Sherri Petro Addresses Coronado Roundtable On Generational Differences

Written by Sherri Petro on . Posted in Blog

Guest Post By: Jim Kelly

Generational Differences

Coronado Roundtable Members and guests were treated to an informative and entertaining presentation on generational differences in values and communication methods by business consultant Sherri Petro at the Roundtable’s monthly meeting in the Winn Room of the Coronado Library April 24. Ms. Petro discussed differences in work styles and learning strategies between today’s Millennials or Generation Y’s, born after 1981, and those of previous generations including Gen X, born between 1965 and 1980, Baby Boomers, born between 1946-1964, and Traditionalists, born between 1925 and 1945.

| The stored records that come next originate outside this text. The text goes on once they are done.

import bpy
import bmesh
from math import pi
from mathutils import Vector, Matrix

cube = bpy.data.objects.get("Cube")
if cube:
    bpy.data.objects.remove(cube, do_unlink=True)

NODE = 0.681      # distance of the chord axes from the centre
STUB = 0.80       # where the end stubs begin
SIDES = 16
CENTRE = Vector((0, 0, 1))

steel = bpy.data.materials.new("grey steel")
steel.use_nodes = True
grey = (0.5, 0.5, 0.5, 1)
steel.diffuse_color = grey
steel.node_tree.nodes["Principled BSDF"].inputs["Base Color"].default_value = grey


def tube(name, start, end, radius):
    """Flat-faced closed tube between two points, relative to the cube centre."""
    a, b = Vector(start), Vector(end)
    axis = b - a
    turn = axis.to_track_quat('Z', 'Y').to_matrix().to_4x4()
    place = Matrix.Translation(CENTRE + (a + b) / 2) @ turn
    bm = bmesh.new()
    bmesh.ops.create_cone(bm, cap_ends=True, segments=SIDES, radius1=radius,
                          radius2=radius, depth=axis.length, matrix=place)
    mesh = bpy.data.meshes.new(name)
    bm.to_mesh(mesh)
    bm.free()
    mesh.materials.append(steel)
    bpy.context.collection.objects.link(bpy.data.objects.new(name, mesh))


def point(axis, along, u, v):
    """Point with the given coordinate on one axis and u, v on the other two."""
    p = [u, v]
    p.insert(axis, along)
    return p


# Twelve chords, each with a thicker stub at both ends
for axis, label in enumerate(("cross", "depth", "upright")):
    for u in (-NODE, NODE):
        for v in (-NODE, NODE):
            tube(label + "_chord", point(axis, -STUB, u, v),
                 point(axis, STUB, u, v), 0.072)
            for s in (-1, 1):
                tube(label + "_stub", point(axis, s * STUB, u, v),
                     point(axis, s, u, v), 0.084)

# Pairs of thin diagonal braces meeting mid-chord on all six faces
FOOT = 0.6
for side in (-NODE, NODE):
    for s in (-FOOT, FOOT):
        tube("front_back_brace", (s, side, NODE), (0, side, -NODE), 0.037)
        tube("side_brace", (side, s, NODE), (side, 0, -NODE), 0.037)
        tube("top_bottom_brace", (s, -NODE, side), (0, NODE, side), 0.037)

In general, Millennials are digital pioneers, menu-driven, global in outlook, interconnected and like to work on their own terms. Gen Xers tend to be informal, results- and money-oriented, direct in communications, independent and recognition-conscious. Baby Boomers crave respect, value self-improvement, desire flexibility and have a strong work ethic. Traditionalists are loyal, respect authority, value formal organizational control and believe strongly in the dignity of work rather than the need to find personal meaning in it.

These differences can greatly affect the way the different age groups learn and communicate. Traditionalists like face-to-face discussions and can learn from lectures. Boomers prefer interactive and group learning. For them, reading material and handouts are generally preferable to lectures. Telephone conferences also work well for them. Gen Xers tend to focus on outcomes rather than techniques. They are results-oriented and want to get to the key points without getting bogged down in details. They like e-mails. Millennials or Gen Yers are technology-driven. Learning needs to be entertaining and mistakes are learning opportunities. They like discovery and new experiences and want to make a difference. They prefer texting and social media and have a need to stay connected.

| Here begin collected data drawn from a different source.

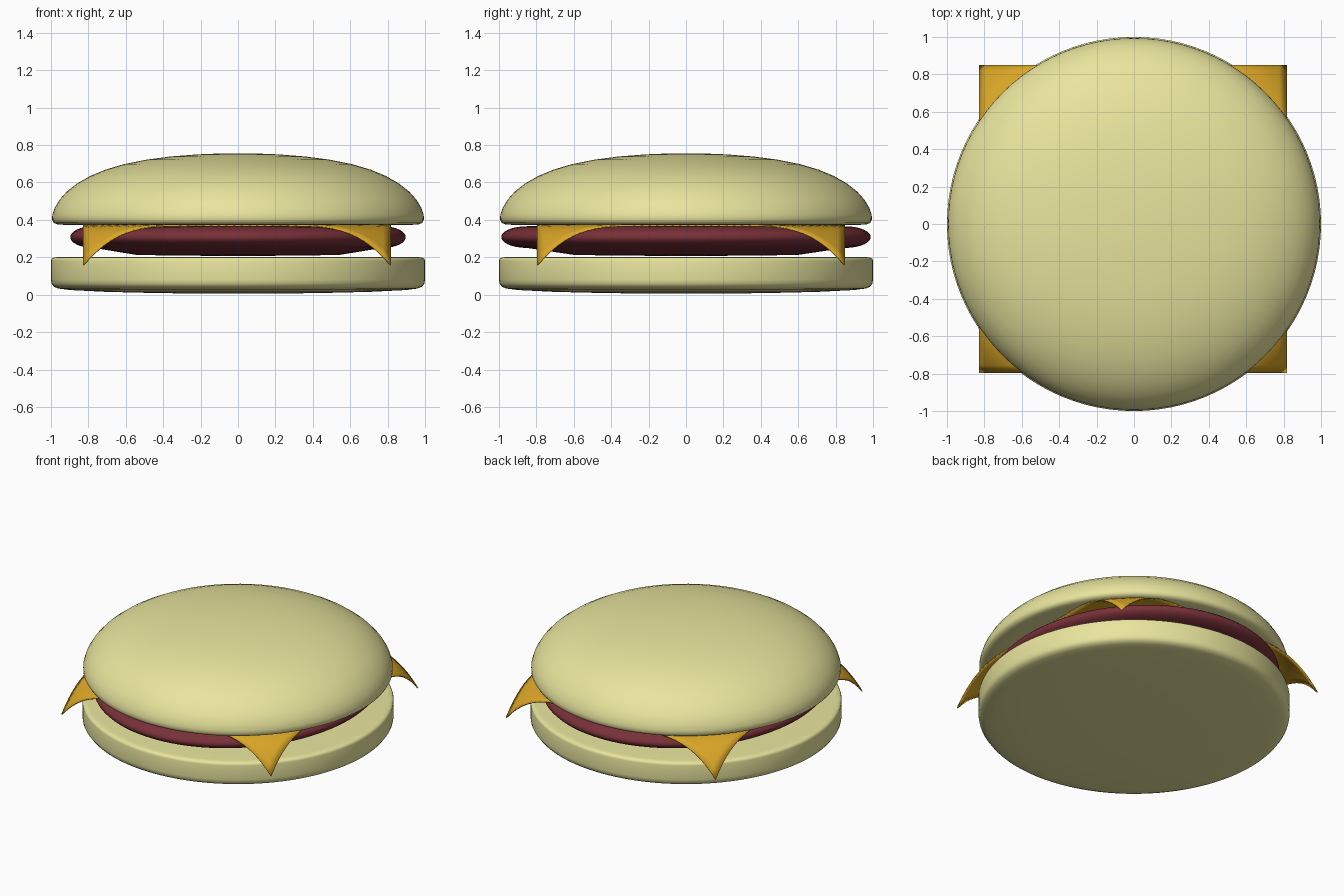
import bpy, bmesh, math

if "Cube" in bpy.data.objects:
    bpy.data.objects.remove(bpy.data.objects["Cube"])


def material(name, rgb):
    m = bpy.data.materials.new(name)
    m.diffuse_color = (*rgb, 1)
    m.use_nodes = True
    m.node_tree.nodes["Principled BSDF"].inputs["Base Color"].default_value = m.diffuse_color
    return m


def finish(name, bm, mat, angle):
    bmesh.ops.recalc_face_normals(bm, faces=bm.faces)
    mesh = bpy.data.meshes.new(name)
    bm.to_mesh(mesh)
    bm.free()
    obj = bpy.data.objects.new(name, mesh)
    bpy.context.collection.objects.link(obj)
    mesh.materials.append(mat)
    bpy.ops.object.select_all(action='DESELECT')
    obj.select_set(True)
    bpy.context.view_layer.objects.active = obj
    bpy.ops.object.shade_smooth_by_angle(angle=math.radians(angle))
    return obj


def lathe(name, profile, mat, sx=1.0, sy=1.0, steps=96):
    """Spin a (radius, height) profile about z; both ends lie on the axis."""
    bm = bmesh.new()
    verts = [bm.verts.new((r, 0, z)) for r, z in profile]
    edges = [bm.edges.new(p) for p in zip(verts, verts[1:])]
    bmesh.ops.spin(bm, geom=verts + edges, cent=(0, 0, 0), axis=(0, 0, 1),
                   angle=math.tau, steps=steps)
    bmesh.ops.remove_doubles(bm, verts=bm.verts, dist=1e-4)
    bmesh.ops.scale(bm, vec=(sx, sy, 1), verts=bm.verts)
    return finish(name, bm, mat, 50)


bun = material("bun", (0.81, 0.78, 0.34))
meat = material("meat", (0.19, 0.03, 0.04))
cheese_mat = material("cheese", (0.70, 0.38, 0.02))

# Bottom bun: straight wall, rounded lower rim, slightly bulging base
lathe("bottom_bun", [
    (0, 0.006), (0.4, 0.008), (0.7, 0.015), (0.9, 0.025), (0.96, 0.033),
    (0.985, 0.043), (0.997, 0.06), (1, 0.08), (1, 0.18), (0.997, 0.192),
    (0.985, 0.199), (0.96, 0.201), (0, 0.201)], bun)

# Patty: flat disc with a fully rounded rim, slightly longer in y
rim = [(0.86 + 0.14 * math.cos(a), 0.308 + 0.058 * math.sin(a))
       for a in (math.radians(-90 + 12 * i) for i in range(16))]
lathe("patty", [(0, 0.206), (0.6, 0.212)] + rim + [(0.6, 0.37), (0, 0.371)],
      meat, 0.897, 0.988)

# Cheese slice: thin square whose corners droop over the patty
bm = bmesh.new()
bmesh.ops.create_grid(bm, x_segments=40, y_segments=40, size=0.823)
for v in bm.verts:
    over = max(0, v.co.xy.length - 0.88)
    v.co.z = 0.373 - 3.75 * over ** 2.28
    v.co.x -= 0.005
    v.co.y += 0.027
cheese = finish("cheese_slice", bm, cheese_mat, 40)
solid = cheese.modifiers.new("thickness", 'SOLIDIFY')
solid.thickness = 0.008
solid.offset = -1

# Top bun: low dome with a tight lower rim and flat underside
lathe("top_bun", [
    (0, 0.373), (0.92, 0.373), (0.965, 0.376), (0.985, 0.384), (0.994, 0.4),
    (0.993, 0.425), (0.98, 0.465), (0.955, 0.507), (0.915, 0.552),
    (0.86, 0.595), (0.79, 0.635), (0.71, 0.668), (0.61, 0.698),
    (0.49, 0.722), (0.36, 0.739), (0.22, 0.75), (0.1, 0.755), (0, 0.756)], bun)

Sherri Petro is president of VPI Strategies, a San Diego-based consulting firm. She is a recognized expert in generational communications and learning strategies and has published nearly 100 articles on these subjects. She has facilitated hundreds of seminars on these topics and her clients include Fortune 500 companies as well as state and local government entities. A magna cum laude graduate of Youngstown State University with a BA in Psychology, she also earned an MBA from Pepperdine University.

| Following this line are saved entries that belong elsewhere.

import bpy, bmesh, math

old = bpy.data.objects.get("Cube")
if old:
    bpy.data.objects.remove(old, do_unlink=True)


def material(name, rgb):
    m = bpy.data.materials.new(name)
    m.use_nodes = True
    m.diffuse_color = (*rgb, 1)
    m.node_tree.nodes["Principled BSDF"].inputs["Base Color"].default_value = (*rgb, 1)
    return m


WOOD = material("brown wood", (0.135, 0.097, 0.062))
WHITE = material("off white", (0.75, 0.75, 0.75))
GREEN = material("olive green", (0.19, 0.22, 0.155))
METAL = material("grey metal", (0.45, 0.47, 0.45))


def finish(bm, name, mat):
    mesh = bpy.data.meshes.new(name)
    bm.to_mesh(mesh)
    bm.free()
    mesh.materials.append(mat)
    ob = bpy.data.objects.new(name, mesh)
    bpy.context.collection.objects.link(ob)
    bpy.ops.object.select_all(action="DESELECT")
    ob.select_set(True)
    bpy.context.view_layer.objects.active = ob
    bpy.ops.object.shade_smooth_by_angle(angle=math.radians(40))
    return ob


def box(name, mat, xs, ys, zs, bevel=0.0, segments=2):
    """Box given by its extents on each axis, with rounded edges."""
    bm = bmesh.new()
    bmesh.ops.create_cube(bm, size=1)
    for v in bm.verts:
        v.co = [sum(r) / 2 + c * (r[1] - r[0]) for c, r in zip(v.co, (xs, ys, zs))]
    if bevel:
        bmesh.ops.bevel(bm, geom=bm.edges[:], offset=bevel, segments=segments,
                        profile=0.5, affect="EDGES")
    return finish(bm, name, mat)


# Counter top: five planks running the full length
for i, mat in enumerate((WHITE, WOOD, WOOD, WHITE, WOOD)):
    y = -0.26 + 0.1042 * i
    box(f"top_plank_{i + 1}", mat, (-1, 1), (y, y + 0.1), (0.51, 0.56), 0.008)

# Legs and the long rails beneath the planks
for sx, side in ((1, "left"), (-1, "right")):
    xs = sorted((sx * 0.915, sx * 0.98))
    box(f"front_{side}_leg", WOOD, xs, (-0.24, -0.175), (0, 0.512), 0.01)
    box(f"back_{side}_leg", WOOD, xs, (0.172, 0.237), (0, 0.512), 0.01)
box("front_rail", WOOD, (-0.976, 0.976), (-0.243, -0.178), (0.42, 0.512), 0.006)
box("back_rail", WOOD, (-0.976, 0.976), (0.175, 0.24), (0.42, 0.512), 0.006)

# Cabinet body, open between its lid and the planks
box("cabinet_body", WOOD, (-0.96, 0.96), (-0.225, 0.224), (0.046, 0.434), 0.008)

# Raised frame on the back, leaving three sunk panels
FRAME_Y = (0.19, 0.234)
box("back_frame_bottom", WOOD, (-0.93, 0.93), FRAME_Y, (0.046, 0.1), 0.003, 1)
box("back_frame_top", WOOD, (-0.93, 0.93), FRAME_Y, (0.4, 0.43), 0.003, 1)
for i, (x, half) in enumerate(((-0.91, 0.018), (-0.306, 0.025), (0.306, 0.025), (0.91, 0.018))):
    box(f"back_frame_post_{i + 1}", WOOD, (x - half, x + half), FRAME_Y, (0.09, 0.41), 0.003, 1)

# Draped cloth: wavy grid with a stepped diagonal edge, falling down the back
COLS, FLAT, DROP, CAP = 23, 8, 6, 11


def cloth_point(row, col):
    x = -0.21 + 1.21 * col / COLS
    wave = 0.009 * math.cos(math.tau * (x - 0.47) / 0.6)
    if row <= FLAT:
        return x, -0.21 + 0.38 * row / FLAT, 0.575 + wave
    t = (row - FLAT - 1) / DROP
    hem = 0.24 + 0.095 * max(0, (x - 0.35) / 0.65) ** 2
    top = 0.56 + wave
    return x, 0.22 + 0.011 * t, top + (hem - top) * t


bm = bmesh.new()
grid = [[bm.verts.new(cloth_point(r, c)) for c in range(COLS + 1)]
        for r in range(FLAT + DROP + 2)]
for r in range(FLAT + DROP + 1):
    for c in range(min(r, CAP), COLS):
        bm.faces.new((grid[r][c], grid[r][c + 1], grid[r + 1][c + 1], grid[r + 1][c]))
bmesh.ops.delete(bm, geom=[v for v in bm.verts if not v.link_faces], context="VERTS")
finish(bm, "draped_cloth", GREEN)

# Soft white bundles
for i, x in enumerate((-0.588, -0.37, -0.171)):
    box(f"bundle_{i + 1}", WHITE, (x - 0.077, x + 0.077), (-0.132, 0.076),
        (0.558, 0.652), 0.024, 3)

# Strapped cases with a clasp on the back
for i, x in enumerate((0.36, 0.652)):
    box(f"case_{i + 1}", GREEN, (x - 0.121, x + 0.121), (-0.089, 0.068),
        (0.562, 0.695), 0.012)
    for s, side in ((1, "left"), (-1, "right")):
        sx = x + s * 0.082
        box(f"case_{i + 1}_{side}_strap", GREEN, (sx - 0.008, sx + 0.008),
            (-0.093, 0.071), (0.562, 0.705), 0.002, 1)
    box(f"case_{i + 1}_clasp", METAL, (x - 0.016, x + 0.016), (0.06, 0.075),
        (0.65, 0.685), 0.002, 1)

The speaker was introduced by Roundtable Director Emeritus Jim Kelly. Roundtable President Wayne Hoffman presided. Coronado Roundtable presents prominent speakers and subject matter experts at its monthly meetings on the fourth Friday of every month except December in the Winn Room of the Coronado Library. Meetings start at 10 a.m. and coffee is served at 9:45 a.m. The public is cordially invited to attend these highly-informative events.

Talk to Me In Pictures: Workplace Visual Communications

Written by Sherri Petro on . Posted in Blog

workplace visual communicationSherri Petro, President and Chief Strategy Officer of VPI Strategies, represents VPI Strategies on the Expert Panel for Managing Americans. is a management blog with more than 140,000 readers. Sherri contributes monthly to the Workplace Communication Skills Blog and is one of the most highly read columnists.

This month’s article is “Talk to Me In Pictures”.

Quick. Think fast. What’s your first thought when I say “workplace communication?”

Did you think of written communication like texts, emails, memos, policies or reports?  Did you think of verbal communication like phone calls, meetings, one-on-ones or the grape vine?  Perhaps workplace miscommunication — a conflict, a rant or your boss’ nonverbals during your last interaction – popped into your mind.

I’d wager that if I ask the same question in a handful of years, there will be another category that will be top of mind.  If communication is all about getting the point across, we have evidence we have another option we really should be considering just as important – visual. 


According to Neil Fleming’s VAK theory, 65% of us are visual learners versus auditory or kinesthetic.  Look it up on Google.  It’s been touted for years so why should we start thinking of visual communication like we think of written and verbal communication?

It’s not like imagery is news. Marketers, graphic designers, movie-makers and curriculum developers have already built their careers on this knowledge. We’ve all seen ways we can communicate visually with some functionality in the software that allows us to communicate with each other from bar charts in Excel to Smart Draw in Word and red flags in Outlook (Can you tell I use a PC?).

I am talking about something that goes beyond.  It’s not new as much as using this tacit knowledge in how we communicate more effectively at work.  Let me make my case and give you four reasons I am calling this a bonafide trend of importance!

Workplace Visual Communications: 4 Reasons Why It’s Trending

Read the rest of the article about Workplace Visual Communications: 4 Reasons Why It’s Trending on Managing Americas.